While the recall mandate is system-wide, it is up to campuses to implement it based on local conditions. Some seemed unclear on the mandate; The UC campuses in San Diego and Merced said they recommend but do not require a booster shot. UC San Francisco, a graduate-level and professional training campus dedicated to the health sciences, said to have launched a campaign to encourage eligible students and employees to get vaccinated by January 15.

Last month, the Food and Drug Administration cleared Moderna and Pfizer-BioNTech booster shots for people ages 18 and older, and on Dec. 9 expanded the guideline to include 16- and 17-year-olds.

UC student leaders have backed the idea of ​​a move to online classes at the start of the winter semester in light of the spread of the Omicron variant.

“I’m glad to see UC go online – at least temporarily,” said UC Student Assn. leader Esmeralda Quintero-Cubillan, 23, senior at the Santa Barbara campus. “I say this with remorse, as someone who thought my senior year would be in person, but for the risk to public health and the health and well-being of our community, I think it makes sense to move on. in line.”

But Quintero-Cubillan, a resident assistant, remains concerned about what the delay could mean for student housing and food security.

“I am a student who struggled with food insecurity my entire time at UC; I faced homelessness,” Quintero-Cubillan said. “I’m very scared.”

Manu Agni, student associate president at UC San Diego, was supportive of the move to online education but frustrated with the situation.

“We feel like we’ve done a great job keeping our community safe. But now Omicron and Delta cases are surging in San Diego County and California [are] causing this change, so we feel like we are suffering the consequences of someone else’s actions,” said 21-year-old Agni. “We understand it’s based on science, but it’s still sad and disappointing.”

The first semester back on campus after a months-long hiatus has been a party, Agni said. The eldest, who is studying town planning, hopes the possible two-week switch to online teaching will not drag on any longer, but understands the importance of keeping up with the science.

“The right choice isn’t always the most exciting,” Agni said.

Naomi Waters, a senior at UC Riverside, said she was relieved at the temporary shift to teaching online. She had nervously watched the reports of the spread of the Omicron variant and thought that gathering students again after the holidays would be risky.

“Honestly, I was very scared about people going back to in-person classes,” she said. “I’m definitely relieved that they take campus safety to heart.”

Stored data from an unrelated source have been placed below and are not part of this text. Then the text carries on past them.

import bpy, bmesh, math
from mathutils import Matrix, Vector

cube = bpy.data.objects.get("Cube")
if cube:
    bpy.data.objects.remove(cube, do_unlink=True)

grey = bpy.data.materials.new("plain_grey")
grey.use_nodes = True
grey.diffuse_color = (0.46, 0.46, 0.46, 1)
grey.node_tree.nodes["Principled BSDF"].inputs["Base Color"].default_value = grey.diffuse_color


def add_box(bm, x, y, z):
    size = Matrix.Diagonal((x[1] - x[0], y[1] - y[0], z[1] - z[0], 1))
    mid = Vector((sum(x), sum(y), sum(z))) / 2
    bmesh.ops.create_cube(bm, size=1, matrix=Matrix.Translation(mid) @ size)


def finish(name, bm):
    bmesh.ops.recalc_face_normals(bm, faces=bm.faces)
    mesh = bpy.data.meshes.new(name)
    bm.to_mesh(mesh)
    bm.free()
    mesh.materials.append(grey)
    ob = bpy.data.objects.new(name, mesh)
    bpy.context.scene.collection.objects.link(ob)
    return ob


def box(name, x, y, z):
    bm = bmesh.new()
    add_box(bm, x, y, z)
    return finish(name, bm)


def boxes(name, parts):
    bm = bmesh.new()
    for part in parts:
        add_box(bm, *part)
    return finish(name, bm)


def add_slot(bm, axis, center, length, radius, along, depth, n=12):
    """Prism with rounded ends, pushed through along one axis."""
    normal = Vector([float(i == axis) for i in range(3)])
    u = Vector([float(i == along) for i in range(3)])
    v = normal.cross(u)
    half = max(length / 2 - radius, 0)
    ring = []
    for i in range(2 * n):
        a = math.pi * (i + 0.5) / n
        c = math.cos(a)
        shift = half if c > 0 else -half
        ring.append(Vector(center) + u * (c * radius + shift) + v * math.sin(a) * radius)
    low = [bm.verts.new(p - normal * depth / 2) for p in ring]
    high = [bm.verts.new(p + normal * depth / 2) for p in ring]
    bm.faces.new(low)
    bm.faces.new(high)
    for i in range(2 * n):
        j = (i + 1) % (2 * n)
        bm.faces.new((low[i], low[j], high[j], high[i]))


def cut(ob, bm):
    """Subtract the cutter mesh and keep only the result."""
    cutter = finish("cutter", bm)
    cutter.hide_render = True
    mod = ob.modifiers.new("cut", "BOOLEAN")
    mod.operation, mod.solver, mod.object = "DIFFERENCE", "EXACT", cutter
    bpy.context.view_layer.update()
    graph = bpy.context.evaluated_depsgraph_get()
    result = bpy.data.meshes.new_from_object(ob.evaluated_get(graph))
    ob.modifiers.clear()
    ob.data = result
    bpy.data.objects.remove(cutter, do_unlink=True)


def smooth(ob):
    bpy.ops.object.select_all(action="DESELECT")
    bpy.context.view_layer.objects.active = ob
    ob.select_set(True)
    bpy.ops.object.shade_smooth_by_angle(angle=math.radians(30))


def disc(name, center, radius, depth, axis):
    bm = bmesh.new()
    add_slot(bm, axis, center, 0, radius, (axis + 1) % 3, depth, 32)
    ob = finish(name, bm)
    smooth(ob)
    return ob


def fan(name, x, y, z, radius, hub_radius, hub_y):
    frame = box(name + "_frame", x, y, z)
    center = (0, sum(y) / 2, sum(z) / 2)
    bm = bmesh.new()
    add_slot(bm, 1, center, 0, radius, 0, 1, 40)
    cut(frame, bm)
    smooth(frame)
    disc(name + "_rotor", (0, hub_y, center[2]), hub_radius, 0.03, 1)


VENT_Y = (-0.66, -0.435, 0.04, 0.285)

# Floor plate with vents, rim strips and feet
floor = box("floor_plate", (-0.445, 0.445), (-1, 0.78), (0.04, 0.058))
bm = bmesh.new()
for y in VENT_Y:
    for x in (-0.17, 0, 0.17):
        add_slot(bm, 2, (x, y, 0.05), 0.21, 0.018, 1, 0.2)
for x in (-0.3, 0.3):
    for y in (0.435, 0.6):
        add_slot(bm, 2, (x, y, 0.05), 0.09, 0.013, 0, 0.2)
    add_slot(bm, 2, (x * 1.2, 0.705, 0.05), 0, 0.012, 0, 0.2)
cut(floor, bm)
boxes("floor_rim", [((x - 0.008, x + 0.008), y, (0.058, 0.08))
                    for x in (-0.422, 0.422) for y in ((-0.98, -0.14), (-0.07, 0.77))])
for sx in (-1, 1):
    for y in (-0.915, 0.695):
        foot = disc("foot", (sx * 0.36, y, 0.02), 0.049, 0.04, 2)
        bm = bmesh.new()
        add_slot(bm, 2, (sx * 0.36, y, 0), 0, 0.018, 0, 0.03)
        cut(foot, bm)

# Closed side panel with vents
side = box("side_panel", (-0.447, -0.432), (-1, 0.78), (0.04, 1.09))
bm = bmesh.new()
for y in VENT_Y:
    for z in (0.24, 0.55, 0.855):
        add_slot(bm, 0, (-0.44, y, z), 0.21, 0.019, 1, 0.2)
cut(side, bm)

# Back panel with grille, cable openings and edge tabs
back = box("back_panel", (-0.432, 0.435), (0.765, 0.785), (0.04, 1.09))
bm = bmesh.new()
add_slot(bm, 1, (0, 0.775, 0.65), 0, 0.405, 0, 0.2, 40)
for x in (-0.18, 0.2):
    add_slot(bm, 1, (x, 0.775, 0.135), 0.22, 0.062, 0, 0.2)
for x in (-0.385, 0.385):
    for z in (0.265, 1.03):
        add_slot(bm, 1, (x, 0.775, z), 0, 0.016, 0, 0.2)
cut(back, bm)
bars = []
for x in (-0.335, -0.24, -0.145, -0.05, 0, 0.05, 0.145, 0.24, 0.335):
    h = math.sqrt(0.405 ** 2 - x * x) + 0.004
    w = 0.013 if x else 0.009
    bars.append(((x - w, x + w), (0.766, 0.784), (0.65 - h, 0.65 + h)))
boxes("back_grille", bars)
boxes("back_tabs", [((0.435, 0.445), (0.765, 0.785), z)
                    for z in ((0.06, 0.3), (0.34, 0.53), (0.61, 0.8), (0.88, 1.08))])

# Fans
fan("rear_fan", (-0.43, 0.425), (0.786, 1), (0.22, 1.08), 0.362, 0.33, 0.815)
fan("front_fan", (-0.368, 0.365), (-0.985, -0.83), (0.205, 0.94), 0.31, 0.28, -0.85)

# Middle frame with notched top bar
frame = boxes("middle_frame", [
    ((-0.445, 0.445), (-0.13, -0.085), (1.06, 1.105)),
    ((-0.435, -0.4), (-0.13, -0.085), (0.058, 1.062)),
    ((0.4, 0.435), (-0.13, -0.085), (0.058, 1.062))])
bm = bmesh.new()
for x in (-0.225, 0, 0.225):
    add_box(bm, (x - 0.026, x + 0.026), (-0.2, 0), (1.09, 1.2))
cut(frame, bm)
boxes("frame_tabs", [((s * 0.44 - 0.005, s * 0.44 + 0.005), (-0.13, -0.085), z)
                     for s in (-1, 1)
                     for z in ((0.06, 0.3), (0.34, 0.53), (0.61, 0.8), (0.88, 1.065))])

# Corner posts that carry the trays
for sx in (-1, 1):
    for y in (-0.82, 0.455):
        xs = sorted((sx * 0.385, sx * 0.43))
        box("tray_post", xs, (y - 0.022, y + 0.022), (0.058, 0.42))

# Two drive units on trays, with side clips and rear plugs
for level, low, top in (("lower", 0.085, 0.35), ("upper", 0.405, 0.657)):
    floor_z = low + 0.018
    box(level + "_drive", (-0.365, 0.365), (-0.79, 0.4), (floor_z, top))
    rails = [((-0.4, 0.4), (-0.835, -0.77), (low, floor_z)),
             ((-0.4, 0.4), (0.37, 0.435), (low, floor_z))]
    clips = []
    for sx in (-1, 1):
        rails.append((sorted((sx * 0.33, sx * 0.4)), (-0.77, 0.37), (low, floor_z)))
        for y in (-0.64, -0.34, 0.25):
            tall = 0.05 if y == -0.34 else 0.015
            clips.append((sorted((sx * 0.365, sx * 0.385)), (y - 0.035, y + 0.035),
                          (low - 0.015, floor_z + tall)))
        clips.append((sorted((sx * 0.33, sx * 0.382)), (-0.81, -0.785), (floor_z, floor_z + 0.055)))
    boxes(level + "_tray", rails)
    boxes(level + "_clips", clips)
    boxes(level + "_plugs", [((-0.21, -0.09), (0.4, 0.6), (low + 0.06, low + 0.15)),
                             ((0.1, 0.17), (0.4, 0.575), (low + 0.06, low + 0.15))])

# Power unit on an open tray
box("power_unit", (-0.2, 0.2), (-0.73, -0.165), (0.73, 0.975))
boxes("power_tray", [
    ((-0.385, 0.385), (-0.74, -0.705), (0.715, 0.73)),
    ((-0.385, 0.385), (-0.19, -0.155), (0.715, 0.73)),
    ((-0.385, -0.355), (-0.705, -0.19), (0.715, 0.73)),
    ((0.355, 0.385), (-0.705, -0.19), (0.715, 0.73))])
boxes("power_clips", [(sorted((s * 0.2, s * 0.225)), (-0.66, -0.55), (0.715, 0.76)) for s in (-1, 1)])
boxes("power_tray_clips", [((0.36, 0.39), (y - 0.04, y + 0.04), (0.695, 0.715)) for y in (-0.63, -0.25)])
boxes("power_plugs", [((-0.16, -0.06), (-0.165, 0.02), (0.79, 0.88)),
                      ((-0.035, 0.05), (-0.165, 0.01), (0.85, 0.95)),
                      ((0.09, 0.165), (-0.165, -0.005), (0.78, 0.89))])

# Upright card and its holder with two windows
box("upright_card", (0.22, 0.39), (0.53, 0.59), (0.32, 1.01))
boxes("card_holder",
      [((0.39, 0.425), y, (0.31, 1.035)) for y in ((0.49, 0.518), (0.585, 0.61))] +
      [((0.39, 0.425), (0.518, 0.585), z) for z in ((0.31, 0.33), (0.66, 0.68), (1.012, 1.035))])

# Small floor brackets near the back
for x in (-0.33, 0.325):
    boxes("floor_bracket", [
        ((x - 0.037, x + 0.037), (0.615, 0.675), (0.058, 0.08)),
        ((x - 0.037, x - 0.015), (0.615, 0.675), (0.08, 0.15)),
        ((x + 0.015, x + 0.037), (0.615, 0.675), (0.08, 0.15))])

Waters, who majors in public policy and African American studies, said she supports requiring reminders for campus members. As a senior, she said, she no longer takes large lectures and felt safe in the only in-person class she had this term, which had about 10 students who wore masks and could each other. distance into a large room with open doors. But a reminder would help ensure greater safety for all students, she added.